Good luck and good baking!


  • 200 g butter (at room temperature)
  • 200g golden caster sugar
  • 4 medium free-range eggs, beaten together
  • 200g self-raising flour
  • 1 level tsp baking powder

For the Frosting

  • 300g butter, room temperature
  • ½tsp vanilla extract
  • 2-3 tbsp Milk, cream or yoghurt
  • 600g icing sugar

Colouring, essences & Sprinkles

  • Orange colouring with Orange essence and Gold sprinkles
  • Lemon colouring, Sicilian Lemon essence with popping candy sprinkles
  • Red colouring, salted caramel essence and hearts and star sprinkles


Preheat the oven to 180°C/gas 4. Line a 12-hole tin tray with paper cupcake cases. Have you 2 dessert spoons for portioning ready too.

Cream the butter and sugar together until light and fluffy. Add the eggs and mix in well. Sift the flour and baking powder twice and add to the wet ingredients. Using two spoons, divide the mixture evenly between the paper cases.

Place in the preheated oven and bake for 20 to 25 minutes, or until the cakes are well risen, firm on top and a nice light brown colour. Once cooked, remove from the oven and transfer to a wire rack to cool.

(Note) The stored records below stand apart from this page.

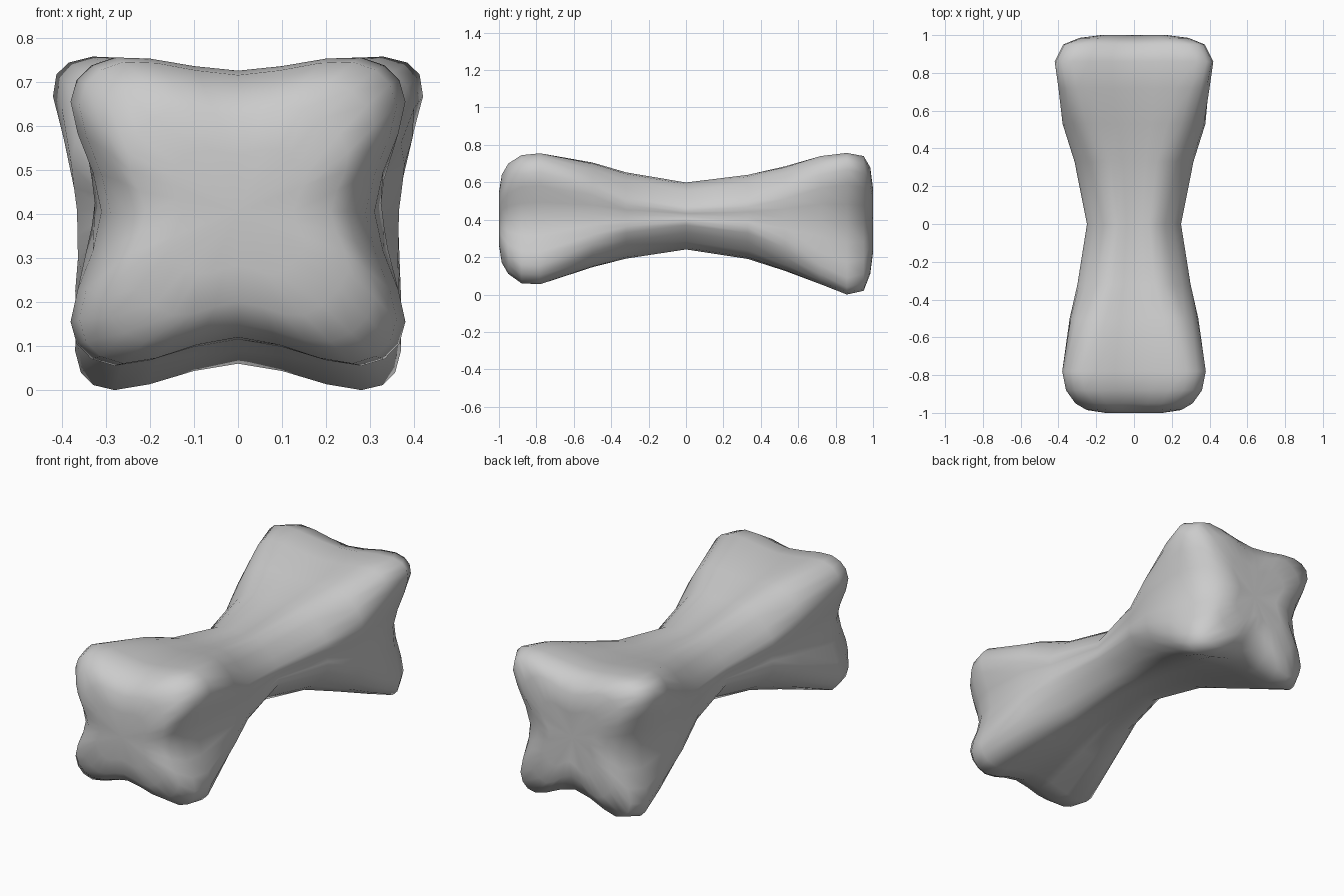
import bpy
import bmesh
from mathutils import Vector

default_cube = bpy.data.objects.get("Cube")
if default_cube:
    bpy.data.objects.remove(default_cube, do_unlink=True)

# Stations along the bone: y, top half width, bottom half width, top z, bottom z,
# lobe rounding, then the valley depths: side x, top z, bottom z
STATIONS = [
    (-.985, .25, .25, .64, .17, .1, .21, .62, .2),
    (-.95, .31, .31, .7, .11, .1, .25, .67, .15),
    (-.88, .36, .36, .745, .06, .1, .29, .715, .12),
    (-.78, .38, .38, .755, .055, .1, .31, .725, .115),
    (-.5, .335, .335, .7, .15, .12, .325, .69, .165),
    (-.32, .29, .29, .645, .2, .13, .29, .64, .205),
    (0, .24, .24, .59, .25, .12, .24, .59, .25),
    (.33, .305, .3, .63, .2, .13, .305, .63, .2),
    (.53, .37, .35, .68, .13, .12, .365, .67, .145),
    (.72, .4, .365, .74, .055, .1, .36, .71, .09),
    (.86, .42, .37, .757, 0, .09, .33, .725, .06),
    (.95, .375, .33, .74, .02, .09, .27, .7, .1),
    (.985, .29, .25, .68, .11, .1, .2, .63, .19),
]
STEPS = 3


def spline(a, b, c, d, t):
    """Smooth curve from b to c, guided by a and d."""
    return 0.5 * (2 * b + (c - a) * t + (2 * a - 5 * b + 4 * c - d) * t ** 2
                  + (3 * b - a - 3 * c + d) * t ** 3)


def cross_section(y, wide_top, wide_bottom, top, bottom, r, side, top_mid, bottom_mid):
    """Four rounded lobes joined through the valleys between them."""
    middle = (top + bottom) / 2
    right = [(wide_top - r, top), (wide_top, top - r), (side, middle),
             (wide_bottom, bottom + r), (wide_bottom - r, bottom)]
    left = [(-x, z) for x, z in reversed(right)]
    outline = [(0, top_mid)] + right + [(0, bottom_mid)] + left
    points = [Vector((x, y, z)) for x, z in outline]
    n = len(points)
    return [spline(points[i - 1], points[i], points[(i + 1) % n],
                   points[(i + 2) % n], s / STEPS)
            for i in range(n) for s in range(STEPS)]


def bridge(bm, first, second):
    n = len(first)
    for i in range(n):
        j = (i + 1) % n
        bm.faces.new((first[i], first[j], second[j], second[i]))


def close_end(bm, ring, ring_y, centre_y):
    """Gently domed or dished end face."""
    centre = sum((v.co for v in ring), Vector()) / len(ring)
    inner = []
    for v in ring:
        p = centre.lerp(v.co, 0.6)
        inner.append(bm.verts.new((p.x, ring_y, p.z)))
    bridge(bm, ring, inner)
    hub = bm.verts.new((0, centre_y, centre.z))
    for i, v in enumerate(inner):
        bm.faces.new((v, inner[(i + 1) % len(inner)], hub))


# Shaft and knuckles as one lofted skin
bm = bmesh.new()
rings = [[bm.verts.new(p) for p in cross_section(*s)] for s in STATIONS]
for first, second in zip(rings, rings[1:]):
    bridge(bm, first, second)
close_end(bm, rings[0], -1, -1)
close_end(bm, rings[-1], 1, 0.975)
bmesh.ops.recalc_face_normals(bm, faces=bm.faces)
mesh = bpy.data.meshes.new("bone")
bm.to_mesh(mesh)
bm.free()
bone = bpy.data.objects.new("bone", mesh)
bpy.context.collection.objects.link(bone)

# Plain grey surface
grey = bpy.data.materials.new("bone grey")
grey.use_nodes = True
colour = (0.6, 0.6, 0.6, 1)
grey.diffuse_color = colour
grey.node_tree.nodes["Principled BSDF"].inputs["Base Color"].default_value = colour
mesh.materials.append(grey)

bpy.context.view_layer.objects.active = bone
bone.select_set(True)
bpy.ops.object.shade_smooth_by_angle(angle=0.9)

Meanwhile, make to make the frosting. place the butter, two tablespoons of the milk, cream or yoghurt (I used Sheep's Yoghurt to be different) and half the icing sugar (300g) in a large bowl and beat until smooth and creamy. Add the remaining icing sugar. If the mixture is too dry add a little more milk, cream or yoghurt. Too wet to pipe, add some more icing sugar.

Once the cup cakes are cold. I divided the cream mixture into three, coloured and flavoured accordingly and decorated.


For piping - if you don't have already, please check out the Judge piping kits kit handy to have and great for cooking projects like this.